Thanks to the films. Dual forms of presentation and Trinity, and Liberties we see themselves distract in slow motion in front of us. It's beautiful. I would say that the majority of the emotional beats that are carried by the performances are the most impactful ones rather than the ones that come from the screenplay itself.
And yeah, the decision to incorporate documentary crew within the film. While I appreciate it. It could have been more fleshed out that said the ambition and energy in this debut are undeniable. The film has already been picked up by focus features. So, expect a proper wider release in the following months.
Sweet. Now, the last film I wanted to talk to you about is 8/24 body's body's bodies. This was the surprise film of the festival in London, and I'm so glad that it was an actually surprising pic because it didn't even premiere in Sundance back in January. So it did feel like an exclusive trade for London audiences.
I mean, 824 needs little introduction, especially in the whole realm. You have hereditary medium are the lighthouse the which it comes at night and so on. And while the film in theory uses the wrapper of horror to tell the story that it needs to tell, it's fully infused in comedy and what I call modern satire, the director, hallina rain even said at the film's Q&A that the intention of the film is to have a strong POV on contemporary issues of our times.
Such as her obsession with our phones, our over tendency to perform our full passion, towards political correctness, and what it all means, in the context of the tick-tock generation, the narrative is predominantly told through the perspective of B played by Maria Bakalova and her girlfriend Sophie played by a modlustenberg at the beginning of the film.
We see the two heads to surface friends mansion. David played by Pete Davidson where a group of common friends of theirs have started parting prior to a hurricane hitting the area. I found myself empathizing with be early on being of a lower class and not of American blood. Having trouble integrating herself with her girlfriend's friends, when meeting them for the very first time, and I mean, who can blame her.
I mean, the vibe between everyone is tends to various factors that I'm not gonna go into. And there are lots of things that go down between them and all of that happens, just before the very first murder takes place as their original game of body's body goes wrong. If mean girls who wear 20 something densers, they could be this friend group, All the girls are self-indulged and upper-class, rich kid, snobs from popping pills and doing coke to being obnoxiously self-absorbed.
While most of them are insufferable people in their own, right? The actors to their credit do an incredible job making them so so funny to watch The director, also does a great job immersing you into this murder mystery, in a single set location, the use of darkness along with some neon light from the glow, sticks.
One of the girls wears only adds to the overall visual aesthetic of the film. And yeah, I also love how some long takes with handheld cameras were executed in a way that put you on the same wavelength of anxiety as the girls. Overall, there's not much, I didn't like, and even if there was a hat, that's a good time.
That my experience, overpowered, anything negative, it's a great funny, and most importantly, self-aware, murder mystery.
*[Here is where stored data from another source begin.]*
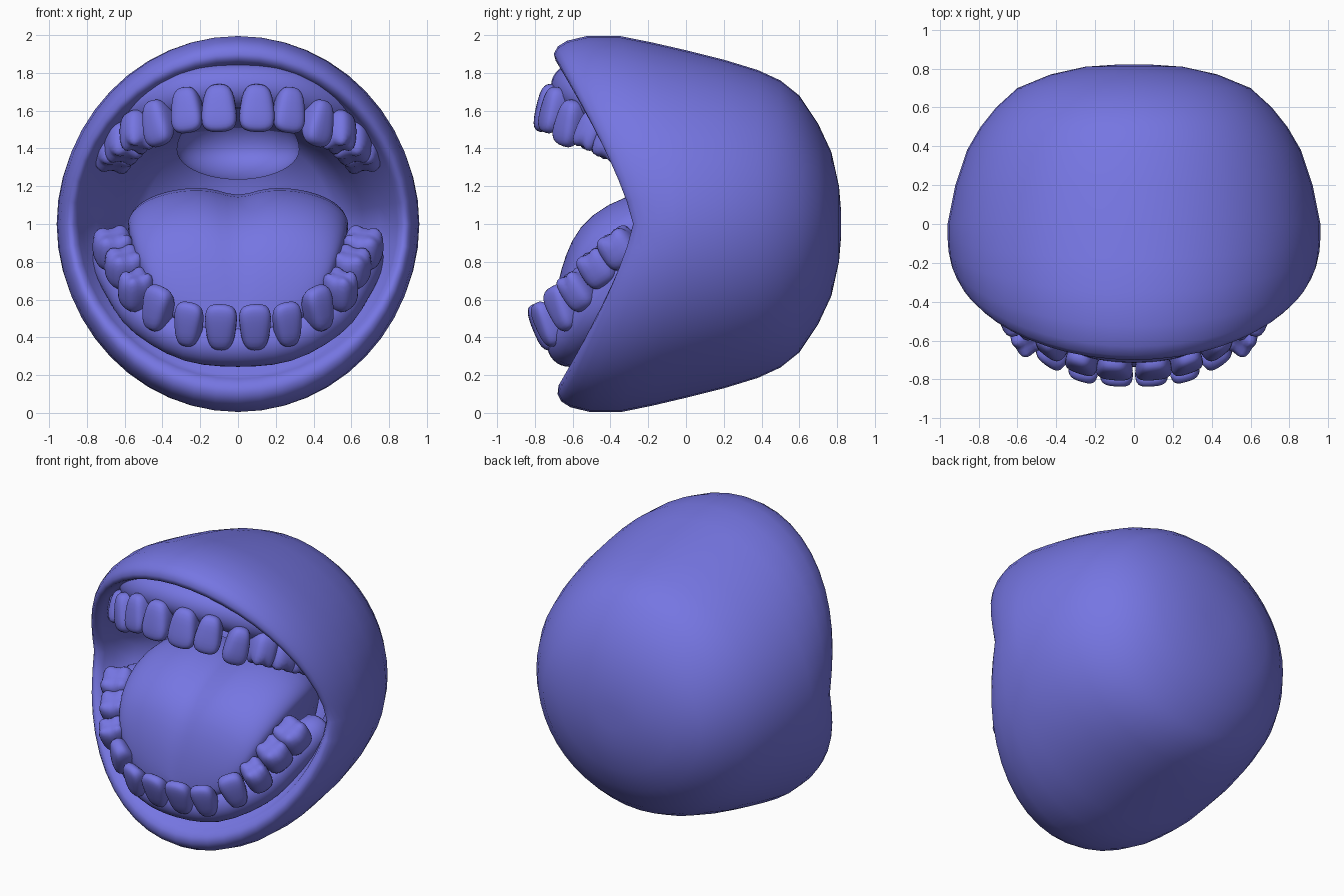
import bpy, bmesh, math
from mathutils import Matrix, Vector

if "Cube" in bpy.data.objects:
    bpy.data.objects.remove(bpy.data.objects["Cube"])

COLOUR = (0.18, 0.18, 0.76, 1)
mat = bpy.data.materials.new("periwinkle")
mat.use_nodes = True
mat.diffuse_color = COLOUR
mat.node_tree.nodes["Principled BSDF"].inputs["Base Color"].default_value = COLOUR


def finish(name, bm, subdivide=0, mirror=False):
    bmesh.ops.recalc_face_normals(bm, faces=bm.faces)
    mesh = bpy.data.meshes.new(name)
    bm.to_mesh(mesh)
    bm.free()
    mesh.materials.append(mat)
    mesh.polygons.foreach_set("use_smooth", [True] * len(mesh.polygons))
    obj = bpy.data.objects.new(name, mesh)
    bpy.context.collection.objects.link(obj)
    if mirror:
        mod = obj.modifiers.new("mirror", "MIRROR")
        mod.use_mirror_merge = False
    if subdivide:
        mod = obj.modifiers.new("smooth", "SUBSURF")
        mod.levels = mod.render_levels = subdivide


def loft(name, rings, subdivide=0):
    """Skin a list of equal point rings and close both ends with fans."""
    bm = bmesh.new()
    rows = [[bm.verts.new(p) for p in ring] for ring in rings]
    n = len(rows[0])
    for a, b in zip(rows, rows[1:]):
        for i in range(n):
            j = (i + 1) % n
            bm.faces.new((a[i], a[j], b[j], b[i]))
    for row in (rows[0], rows[-1]):
        hub = bm.verts.new(sum((v.co for v in row), Vector()) / n)
        for i in range(n):
            bm.faces.new((row[i], row[(i + 1) % n], hub))
    finish(name, bm, subdivide)


N = 48
ANGLES = [math.tau * i / N for i in range(N)]


def mouth_ring(top, bottom, width, y_top, y_side, y_bottom):
    """Oval ring whose top and bottom reach further forward than its sides."""
    ring = []
    for a in ANGLES:
        s = math.sin(a)
        y_end = y_top if s > 0 else y_bottom
        ring.append(Vector((width * math.cos(a),
                            y_side + (y_end - y_side) * abs(s) ** 1.25,
                            1 + s * (top - 1 if s > 0 else 1 - bottom))))
    return ring


# Outer head: y, half width, half height from the back to the middle
rings = [mouth_ring(1 + h, 1 - h, w, y, y, y) for y, w, h in [
    (.82, .1, .08), (.81, .25, .2), (.77, .43, .38), (.7, .6, .53),
    (.6, .71, .68), (.5, .79, .76), (.38, .86, .815), (.2, .92, .87), (0, .96, .92)]]
# Front of the head out to the curved rim: fraction, half width, half height
for u, w, h in [(.25, .96, .96), (.5, .955, .995), (.75, .94, .995),
                (.9, .92, .97), (.97, .905, .94), (1, .89, .9)]:
    rings.append(mouth_ring(1 + h, 1 - h, w, -.7 * u, -.28 * u, -.68 * u))
# Rolled lip, shallow groove, cheeks and throat
for spec in [(1.865, .145, .87, -.69, -.275, -.675), (1.85, .18, .845, -.64, -.24, -.63),
             (1.83, .2, .82, -.6, -.16, -.58), (1.72, .28, .75, -.55, -.04, -.56),
             (1.6, .4, .66, -.36, .1, -.36), (1.55, .5, .61, 0, .25, .05),
             (1.48, .65, .5, .35, .38, .35), (1.2, .85, .15, .46, .46, .46)]:
    rings.append(mouth_ring(*spec))
loft("head_shell", rings)

# Tongue: y, half width, top height, with a groove down the middle
rings = []
for y, w, top in [(-.7, .16, .58), (-.68, .32, .72), (-.64, .44, .86),
                  (-.57, .52, 1.01), (-.42, .57, 1.13), (-.2, .59, 1.21),
                  (.05, .57, 1.22), (.3, .45, 1.12)]:
    ring = []
    for a in ANGLES:
        c, s = math.cos(a), math.sin(a)
        x = w * math.copysign(abs(c) ** .8, c)
        mid = top - min(.2, (top - .42) / 2)
        z = mid + s * (top - mid if s > 0 else mid - .42)
        if s > 0:
            z -= .07 * math.exp(-abs(x) / .12) * s
        ring.append((x, y, z))
    rings.append(ring)
loft("tongue", rings, 1)

# Soft palate: hollow bowl, open to the front
bm = bmesh.new()
bmesh.ops.create_uvsphere(bm, u_segments=32, v_segments=20, radius=1)
bmesh.ops.delete(bm, geom=[v for v in bm.verts if v.co.y < -.05], context="VERTS")
for v in bm.verts:
    height = .22 if v.co.z > 0 else .16
    v.co = Vector((v.co.x * .325, v.co.y * .3 - .05, v.co.z * height + 1.395))
finish("soft_palate", bm)


def add_tooth(bm, place, half, yaw, tilt, upper, molar):
    """Rounded block, with a thin cutting edge or four soft cusps."""
    tooth = bmesh.new()
    bmesh.ops.create_cube(tooth, size=2)
    bmesh.ops.subdivide_edges(tooth, edges=tooth.edges, cuts=6, use_grid_fill=True)
    for v in tooth.verts:
        v.co /= sum(abs(c) ** 3 for c in v.co) ** (1 / 3)
        x, y, z = v.co
        if molar:
            if z > .4:
                z += min(abs(x), .5) * min(abs(y), .5) - .15
        else:
            x, y = x * (.9 + .14 * z), y * (.8 - .3 * z)
        v.co = Vector((x * half[0], y * half[1], z * half[2]))
    m = Matrix.Rotation(math.radians(tilt), 4, "X") @ Matrix.Rotation(math.radians(yaw), 4, "Z")
    if upper:
        m = m @ Matrix.Rotation(math.pi, 4, "Y")
    tooth.transform(Matrix.Translation(place) @ m)
    temp = bpy.data.meshes.new("temp")
    tooth.to_mesh(temp)
    tooth.free()
    bm.from_mesh(temp)
    bpy.data.meshes.remove(temp)


# Half arches of tooth centres, front to back
UPPER = [(.1, -.73, 1.61), (.27, -.7, 1.6), (.42, -.61, 1.53),
         (.53, -.49, 1.49), (.6, -.38, 1.43), (.65, -.28, 1.385)]
LOWER = [(.09, -.75, .46), (.26, -.73, .475), (.42, -.65, .56),
         (.54, -.57, .65), (.6, -.46, .77), (.66, -.35, .87)]
SIZES = [(.1, .08, .13), (.09, .08, .125), (.085, .095, .125),
         (.08, .09, .11), (.095, .1, .105), (.1, .105, .105)]
YAWS = [5, 20, 40, 58, 68, 74]

for name, arch, upper in (("upper", UPPER, True), ("lower", LOWER, False)):
    bm = bmesh.new()
    for i, place in enumerate(arch):
        half = Vector(SIZES[i])
        if not upper and i < 2:
            half.x *= .9
        add_tooth(bm, place, half, YAWS[i], -24 if upper else 33, upper, i > 2)
    finish(name + "_teeth", bm, mirror=True)

    # Gum: a thick tube following the roots
    root = Vector((-.01, .13, .12 if upper else -.1))
    path = [Vector(p) + root for p in arch]
    path.append(path[-1] + Vector((.03, .16, -.03 if upper else .08)))
    path = [Vector((-p.x, p.y, p.z)) for p in reversed(path)] + path
    rings = []
    for i, p in enumerate(path):
        along = (path[min(i + 1, len(path) - 1)] - path[max(i - 1, 0)]).normalized()
        side = along.cross(Vector((0, 0, 1))).normalized()
        up = side.cross(along)
        rings.append([p + .12 * (side * math.cos(a) + up * math.sin(a))
                      for a in ANGLES[::3]])
    loft(name + "_gum", rings, 1)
That doesn't take itself to seriously. This is 824. So expected near you in the following months. Oh yeah, made it to the end. These are the recommendations that I got for you from Santa's London.
A good mix of horror documentaries and comedy. I hope this has been helpful and has just made your 2022. Was this a bit more interesting? Thank you for listening.